Death: A Misunderstood Mercy

Death itself is a devastating and horrible thing. But God promises to work all things—including death—for good for those who love him and are called by him (Romans 8:28).

Isaiah 57:1-2 gives us one glimpse into how God views the death of his saints:

The righteous man perishes,
and no one lays it to heart;
devout men are taken away,
while no one understands.
For the righteous man is taken away from calamity;
he enters into peace;
they rest in their beds
who walk in their uprightness.

There are two ways this is true for Christians. First, “in this world [we] will have tribulation” (John 16:33). We will only stop having tribulation when God takes us home.

Second, the greatest calamity that will befall humans is the wrath of God. That is what we need to be “taken away” (saved) from. The Bible tells us plainly that Christians will suffer various worldly calamities (Romans 8:35-36). But what makes us “more than conquerors” in all these things is the Calvary love of Jesus Christ (Romans 8:37). Since we “have now been justified by [Jesus’] blood, much more shall we be saved by him from the wrath of God” (Romans 5:9).

So, when those of us who are counted righteous in Christ die, we are delivered from our greatest calamity and all lesser calamities.
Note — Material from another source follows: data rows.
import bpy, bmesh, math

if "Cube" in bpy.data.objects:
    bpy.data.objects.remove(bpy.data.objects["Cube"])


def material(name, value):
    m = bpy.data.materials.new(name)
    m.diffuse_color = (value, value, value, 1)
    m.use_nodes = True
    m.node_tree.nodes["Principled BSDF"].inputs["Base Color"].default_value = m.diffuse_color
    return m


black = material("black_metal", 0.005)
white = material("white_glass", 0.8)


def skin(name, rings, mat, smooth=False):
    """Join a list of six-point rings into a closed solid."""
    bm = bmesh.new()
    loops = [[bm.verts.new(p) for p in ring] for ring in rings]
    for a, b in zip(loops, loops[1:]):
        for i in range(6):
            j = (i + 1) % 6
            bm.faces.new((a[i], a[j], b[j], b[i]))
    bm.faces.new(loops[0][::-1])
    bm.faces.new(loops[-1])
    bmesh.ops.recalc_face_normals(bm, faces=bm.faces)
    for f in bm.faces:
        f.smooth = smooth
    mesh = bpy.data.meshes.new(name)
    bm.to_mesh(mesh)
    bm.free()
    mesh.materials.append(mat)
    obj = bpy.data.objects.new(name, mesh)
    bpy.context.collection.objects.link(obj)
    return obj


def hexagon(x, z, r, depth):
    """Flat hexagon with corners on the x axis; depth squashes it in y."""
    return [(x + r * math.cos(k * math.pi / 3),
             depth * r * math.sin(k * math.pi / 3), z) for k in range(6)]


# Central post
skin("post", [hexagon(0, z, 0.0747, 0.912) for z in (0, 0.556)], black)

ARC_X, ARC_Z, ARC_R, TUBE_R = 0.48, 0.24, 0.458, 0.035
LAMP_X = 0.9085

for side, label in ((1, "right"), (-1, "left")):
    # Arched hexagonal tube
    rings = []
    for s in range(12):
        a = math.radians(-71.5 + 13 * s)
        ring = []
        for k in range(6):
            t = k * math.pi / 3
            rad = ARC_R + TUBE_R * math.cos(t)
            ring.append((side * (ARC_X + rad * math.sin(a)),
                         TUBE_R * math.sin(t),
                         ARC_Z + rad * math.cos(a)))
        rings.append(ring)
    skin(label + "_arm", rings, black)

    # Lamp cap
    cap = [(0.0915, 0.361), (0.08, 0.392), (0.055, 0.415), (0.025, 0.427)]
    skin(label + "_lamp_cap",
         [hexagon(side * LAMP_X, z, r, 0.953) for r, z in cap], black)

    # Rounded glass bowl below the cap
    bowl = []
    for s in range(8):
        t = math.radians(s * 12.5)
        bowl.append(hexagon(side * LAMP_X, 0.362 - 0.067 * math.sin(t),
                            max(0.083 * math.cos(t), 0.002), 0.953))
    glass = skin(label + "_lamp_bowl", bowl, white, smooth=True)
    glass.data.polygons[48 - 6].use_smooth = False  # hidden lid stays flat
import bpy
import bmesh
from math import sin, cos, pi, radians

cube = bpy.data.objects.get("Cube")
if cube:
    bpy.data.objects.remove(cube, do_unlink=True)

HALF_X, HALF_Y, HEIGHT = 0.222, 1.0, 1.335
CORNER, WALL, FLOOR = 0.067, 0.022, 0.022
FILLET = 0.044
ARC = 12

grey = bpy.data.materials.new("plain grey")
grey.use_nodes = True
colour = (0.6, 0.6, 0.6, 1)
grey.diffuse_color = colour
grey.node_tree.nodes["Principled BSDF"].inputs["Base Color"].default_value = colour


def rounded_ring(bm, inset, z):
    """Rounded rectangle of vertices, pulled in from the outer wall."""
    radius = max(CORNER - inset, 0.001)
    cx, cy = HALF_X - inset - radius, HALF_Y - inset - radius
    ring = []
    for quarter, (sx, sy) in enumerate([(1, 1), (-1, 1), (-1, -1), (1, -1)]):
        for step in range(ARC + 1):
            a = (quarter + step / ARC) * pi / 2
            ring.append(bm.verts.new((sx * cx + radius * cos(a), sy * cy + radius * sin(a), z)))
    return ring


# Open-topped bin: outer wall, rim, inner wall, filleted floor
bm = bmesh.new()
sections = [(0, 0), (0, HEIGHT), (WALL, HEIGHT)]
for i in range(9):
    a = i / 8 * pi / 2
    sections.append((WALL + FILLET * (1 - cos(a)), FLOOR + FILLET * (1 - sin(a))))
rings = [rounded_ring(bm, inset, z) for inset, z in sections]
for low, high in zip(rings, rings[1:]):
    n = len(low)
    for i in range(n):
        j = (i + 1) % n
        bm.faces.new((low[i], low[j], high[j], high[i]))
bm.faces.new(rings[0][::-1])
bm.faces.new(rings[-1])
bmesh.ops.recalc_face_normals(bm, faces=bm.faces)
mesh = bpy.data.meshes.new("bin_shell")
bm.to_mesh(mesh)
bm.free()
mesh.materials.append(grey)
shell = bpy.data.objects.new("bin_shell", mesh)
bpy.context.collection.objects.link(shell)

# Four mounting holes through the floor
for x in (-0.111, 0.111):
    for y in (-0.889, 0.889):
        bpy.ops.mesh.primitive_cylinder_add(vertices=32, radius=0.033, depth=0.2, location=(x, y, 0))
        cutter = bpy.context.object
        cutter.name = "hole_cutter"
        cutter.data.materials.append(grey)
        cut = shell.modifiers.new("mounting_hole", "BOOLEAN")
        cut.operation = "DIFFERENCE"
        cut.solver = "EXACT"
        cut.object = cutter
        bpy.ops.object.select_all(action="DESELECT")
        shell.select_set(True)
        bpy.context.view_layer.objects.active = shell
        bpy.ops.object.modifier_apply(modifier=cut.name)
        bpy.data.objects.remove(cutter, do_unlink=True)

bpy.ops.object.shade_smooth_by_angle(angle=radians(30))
We enter into peace and rest. And this is a mercy that the world doesn’t understand.

And one more thing. The Lord Jesus finally sees his great desire for us fulfilled: “Father, I desire that they also, whom you have given me, may be with me where I am, to see my glory” (John 17:24).
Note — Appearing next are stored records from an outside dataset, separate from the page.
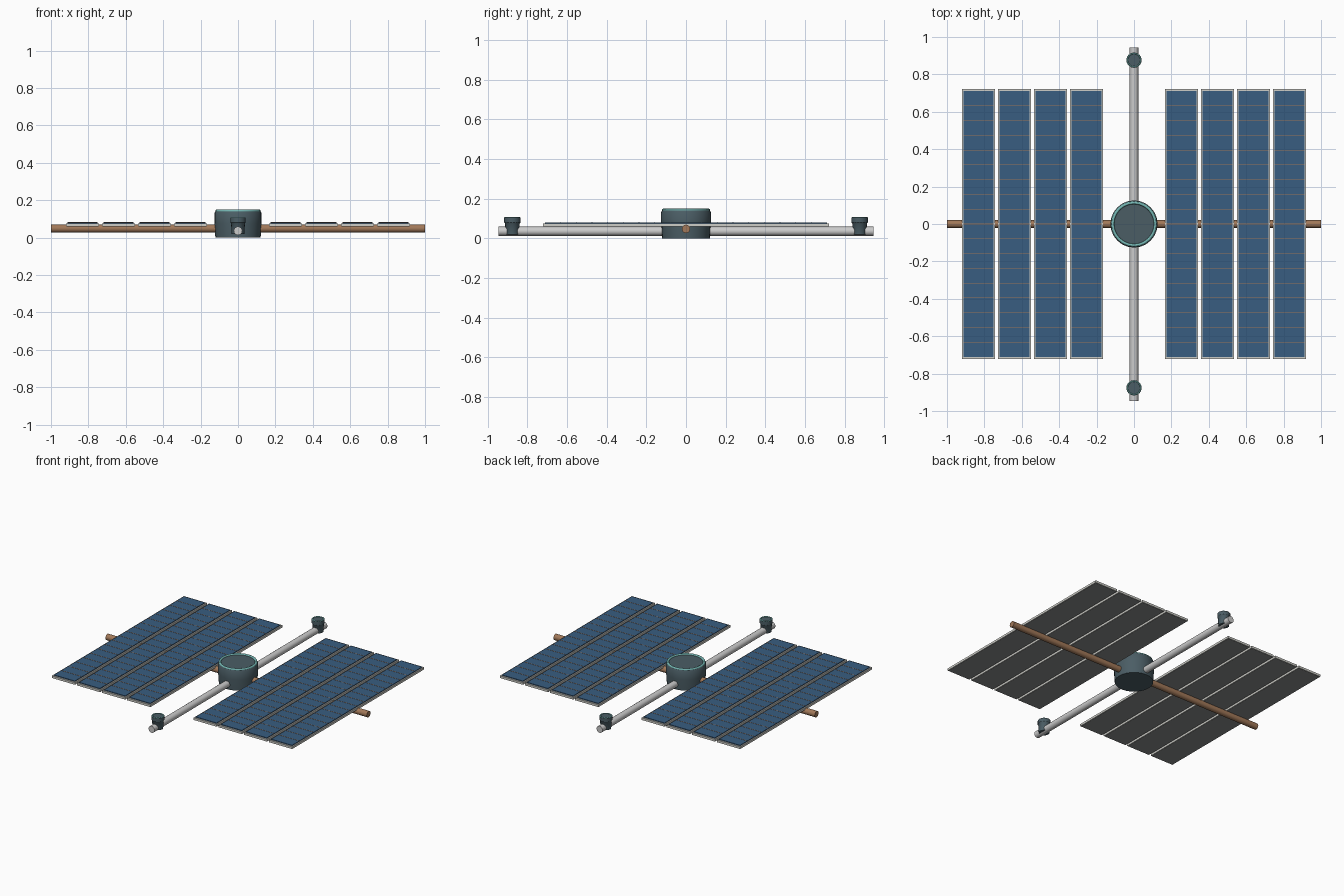
import bpy, bmesh
from math import pi, cos, sin
from mathutils import Matrix

if "Cube" in bpy.data.objects:
    bpy.data.objects.remove(bpy.data.objects["Cube"])


def mat(name, col):
    m = bpy.data.materials.new(name)
    m.diffuse_color = (*col, 1)
    m.use_nodes = True
    m.node_tree.nodes["Principled BSDF"].inputs["Base Color"].default_value = m.diffuse_color
    return m


DARK = mat("dark_slate", (0.07, 0.11, 0.13))
TEAL = mat("teal", (0.18, 0.48, 0.46))
COPPER = mat("copper", (0.36, 0.19, 0.10))
SILVER = mat("silver", (0.55, 0.56, 0.56))
FRAME = mat("frame_white", (0.62, 0.62, 0.58))
BLUE = mat("cell_blue", (0.04, 0.11, 0.22))
BACK = mat("back_grey", (0.25, 0.26, 0.26))


def finish(name, bm, material, smooth=False):
    bmesh.ops.recalc_face_normals(bm, faces=bm.faces)
    me = bpy.data.meshes.new(name)
    bm.to_mesh(me)
    bm.free()
    me.materials.append(material)
    ob = bpy.data.objects.new(name, me)
    bpy.context.collection.objects.link(ob)
    if smooth:
        bpy.ops.object.select_all(action='DESELECT')
        ob.select_set(True)
        bpy.context.view_layer.objects.active = ob
        bpy.ops.object.shade_smooth_by_angle(angle=pi / 5)
    return ob


def box(bm, x0, x1, y0, y1, z0, z1):
    m = Matrix.Translation(((x0 + x1) / 2, (y0 + y1) / 2, (z0 + z1) / 2))
    m = m @ Matrix.Diagonal((x1 - x0, y1 - y0, z1 - z0, 1))
    bmesh.ops.create_cube(bm, size=1, matrix=m)


def rod(name, axis, length, r, z, material):
    bm = bmesh.new()
    rot = Matrix.Rotation(pi / 2, 4, 'Y' if axis == 'X' else 'X')
    bmesh.ops.create_cone(bm, cap_ends=True, segments=16, radius1=r, radius2=r,
                          depth=length, matrix=Matrix.Translation((0, 0, z)) @ rot)
    return finish(name, bm, material, True)


def lathe(name, profile, y, n, material):
    """Turn a (radius, z) profile about a vertical axis, capping both ends."""
    bm = bmesh.new()
    rings = [[bm.verts.new((r * cos(2 * pi * i / n), y + r * sin(2 * pi * i / n), z))
              for i in range(n)] for r, z in profile]
    for a, b in zip(rings, rings[1:]):
        for i in range(n):
            j = (i + 1) % n
            bm.faces.new((a[i], a[j], b[j], b[i]))
    bm.faces.new(rings[0])
    bm.faces.new(rings[-1])
    return finish(name, bm, material, True)


def rim(name, R, r, y, z, n):
    bpy.ops.mesh.primitive_torus_add(major_radius=R, minor_radius=r, major_segments=n,
                                     minor_segments=8, location=(0, y, z))
    ob = bpy.context.object
    ob.name = name
    ob.data.materials.append(TEAL)
    bpy.ops.object.shade_smooth_by_angle(angle=pi / 3)


# Central hub with teal rim
lathe("hub", [(0.121, 0), (0.126, 0.075), (0.126, 0.132), (0.12, 0.142)], 0, 24, DARK)
rim("hub_rim", 0.114, 0.008, 0, 0.142, 24)

# Crossed support rods
rod("panel_boom", 'X', 2.0, 0.021, 0.048, COPPER)
rod("thruster_boom", 'Y', 1.89, 0.023, 0.036, SILVER)

# End pods on the thruster boom
for side, y in (("front", -0.876), ("back", 0.876)):
    lathe(side + "_pod", [(0.034, 0.02), (0.037, 0.075), (0.041, 0.08), (0.041, 0.105)],
          y, 16, DARK)
    rim(side + "_pod_rim", 0.036, 0.004, y, 0.104, 16)

# Solar panels: frame, back sheet, cells and cross strips
HW, HL, CELLW, CELLL, ROWS = 0.0885, 0.722, 0.08, 0.711, 18
pitch = 2 * CELLL / ROWS
for sname, s in (("left", -1), ("right", 1)):
    for k in range(4):
        cx = s * (0.254 + 0.1925 * k)
        tag = f"{sname}_panel_{k + 1}_"

        bm = bmesh.new()
        box(bm, cx - HW, cx + HW, -HL, HL, 0.061, 0.076)
        finish(tag + "frame", bm, FRAME)

        bm = bmesh.new()
        box(bm, cx - HW + 0.004, cx + HW - 0.004, -HL + 0.004, HL - 0.004, 0.06, 0.064)
        finish(tag + "back", bm, BACK)

        bm = bmesh.new()
        box(bm, cx - CELLW, cx + CELLW, -CELLL, CELLL, 0.074, 0.081)
        finish(tag + "cells", bm, BLUE)

        bm = bmesh.new()
        for i in range(1, ROWS):
            y = -CELLL + i * pitch
            box(bm, cx - CELLW, cx + CELLW, y - 0.0015, y + 0.0015, 0.08, 0.082)
        finish(tag + "strips", bm, COPPER)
Which is why “precious in the sight of the Lord is the death of his saints” (Psalm 116:15).

Jon Bloom (@Bloom_Jon) is the author of Not by Sight: A Fresh Look at Old Stories of Walking by Faith and serves as the President of Desiring God, which he and John Piper launched together in 1994. He lives in the Twin Cities with his wife, Pam, their five children, and one naughty dog.